Cheap or upcycled: Thrift stores are an easy place to find reusable bottles. Or you may even have some in your house already: think workout bag, hiking backpack, etc.
8. Cloth napkin
Cloth napkins are endlessly handy to keep in your bag, every day and when you’re traveling.
You can spread a napkin out on a table or airplane tray to create a small clean space to eat. You can clean up spills or use it to keep things together in your bag.
A cloth napkin also serves as a great reminder to refuse senseless waste. Disposable napkins don’t even work well. And while we’re on the subject, I think paper towels are a scam too. I think having a paperless kitchen makes far more sense than using disposables.
Cheap or upcycled: cut pieces of fabric to make your own cloth napkin.
9. Snack bag
Stasher bag is my favorite snack bag. It hardly takes up any space in your bag, and is extremely durable. As in, can be frozen and boiled and is still leak-proof durable. Stasher is a beast.
It’s more expensive than other reusable Ziplock bag replacements, but I find it to be worth every penny.
Cheap or upcycled: sew your own bag out of scraps of fabric; or if you already own Ziplock bags, then you can take them and be vigilant about cleaning and reusing.
10. Travel cutlery
Cheap or upcycled: You can make your own to-go set as easily as picking up an extra fork, spoon and knife at a thrift store and then getting a little carrying case for in your bag. A pencil case is usually a good fit for the utensils and inexpensive, or you can always make your own from fabric scraps.
Do you think about reducing your footprint while you travel? I hope these food ideas for travel will make sustainable travel easier for you.

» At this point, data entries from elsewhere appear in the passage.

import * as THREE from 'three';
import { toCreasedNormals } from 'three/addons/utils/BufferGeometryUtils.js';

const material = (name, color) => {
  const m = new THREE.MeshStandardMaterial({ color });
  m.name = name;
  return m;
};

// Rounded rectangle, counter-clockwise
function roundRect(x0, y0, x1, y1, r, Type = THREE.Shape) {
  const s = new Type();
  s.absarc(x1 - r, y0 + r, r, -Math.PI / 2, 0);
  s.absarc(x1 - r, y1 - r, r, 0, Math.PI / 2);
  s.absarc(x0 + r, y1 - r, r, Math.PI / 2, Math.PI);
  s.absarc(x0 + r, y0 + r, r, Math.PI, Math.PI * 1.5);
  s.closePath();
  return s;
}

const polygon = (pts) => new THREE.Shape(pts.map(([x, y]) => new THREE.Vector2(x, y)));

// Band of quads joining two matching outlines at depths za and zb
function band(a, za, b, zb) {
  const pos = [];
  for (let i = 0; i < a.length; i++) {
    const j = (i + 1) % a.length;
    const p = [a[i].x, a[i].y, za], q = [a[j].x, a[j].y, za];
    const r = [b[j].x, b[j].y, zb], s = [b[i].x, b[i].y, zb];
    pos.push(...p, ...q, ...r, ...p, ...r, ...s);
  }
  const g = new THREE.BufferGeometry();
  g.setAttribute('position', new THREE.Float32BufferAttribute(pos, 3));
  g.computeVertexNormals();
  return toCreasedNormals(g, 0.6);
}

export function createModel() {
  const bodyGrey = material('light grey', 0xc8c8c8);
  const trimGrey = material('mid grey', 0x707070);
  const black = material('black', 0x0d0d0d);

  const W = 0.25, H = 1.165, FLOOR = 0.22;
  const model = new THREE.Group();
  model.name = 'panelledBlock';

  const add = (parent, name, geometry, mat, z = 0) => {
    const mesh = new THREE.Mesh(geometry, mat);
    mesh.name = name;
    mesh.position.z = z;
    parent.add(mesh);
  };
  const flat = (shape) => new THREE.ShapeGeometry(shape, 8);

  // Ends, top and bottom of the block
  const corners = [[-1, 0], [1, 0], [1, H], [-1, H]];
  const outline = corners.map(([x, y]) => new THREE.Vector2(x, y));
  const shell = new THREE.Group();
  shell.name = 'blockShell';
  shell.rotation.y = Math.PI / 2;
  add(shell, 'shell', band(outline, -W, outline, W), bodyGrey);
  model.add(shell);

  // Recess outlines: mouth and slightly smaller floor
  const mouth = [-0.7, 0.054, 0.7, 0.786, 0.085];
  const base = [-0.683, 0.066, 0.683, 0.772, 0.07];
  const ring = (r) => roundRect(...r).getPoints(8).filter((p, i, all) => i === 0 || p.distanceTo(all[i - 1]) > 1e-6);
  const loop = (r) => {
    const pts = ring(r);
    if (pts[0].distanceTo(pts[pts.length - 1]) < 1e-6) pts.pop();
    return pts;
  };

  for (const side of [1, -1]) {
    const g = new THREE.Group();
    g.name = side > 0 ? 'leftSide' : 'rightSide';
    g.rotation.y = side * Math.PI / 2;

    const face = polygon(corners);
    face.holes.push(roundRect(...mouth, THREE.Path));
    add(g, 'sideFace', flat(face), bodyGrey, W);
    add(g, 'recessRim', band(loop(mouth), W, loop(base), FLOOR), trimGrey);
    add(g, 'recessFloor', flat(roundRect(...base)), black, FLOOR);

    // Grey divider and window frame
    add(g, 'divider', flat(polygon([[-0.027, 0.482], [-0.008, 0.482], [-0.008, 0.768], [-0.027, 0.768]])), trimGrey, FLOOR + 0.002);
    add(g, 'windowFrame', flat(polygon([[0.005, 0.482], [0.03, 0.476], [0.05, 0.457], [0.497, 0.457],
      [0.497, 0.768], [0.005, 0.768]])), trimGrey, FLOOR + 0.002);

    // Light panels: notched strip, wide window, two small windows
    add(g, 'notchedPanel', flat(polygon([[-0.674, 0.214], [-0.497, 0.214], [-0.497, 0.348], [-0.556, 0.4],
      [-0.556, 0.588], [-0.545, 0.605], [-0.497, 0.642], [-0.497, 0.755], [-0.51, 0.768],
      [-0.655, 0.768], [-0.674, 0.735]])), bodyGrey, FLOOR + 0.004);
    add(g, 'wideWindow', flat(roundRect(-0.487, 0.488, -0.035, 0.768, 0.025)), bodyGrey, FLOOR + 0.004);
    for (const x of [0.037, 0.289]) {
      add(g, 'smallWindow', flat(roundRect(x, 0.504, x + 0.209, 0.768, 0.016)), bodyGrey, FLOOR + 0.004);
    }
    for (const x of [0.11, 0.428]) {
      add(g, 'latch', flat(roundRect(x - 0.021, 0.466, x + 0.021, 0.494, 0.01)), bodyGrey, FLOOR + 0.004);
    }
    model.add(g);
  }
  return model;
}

Remember that you don’t have to be completely plastic-free to still have a positive impact. Start with small, consistent changes and you’;l eventfully be developing new habits that are shrinking your footprint.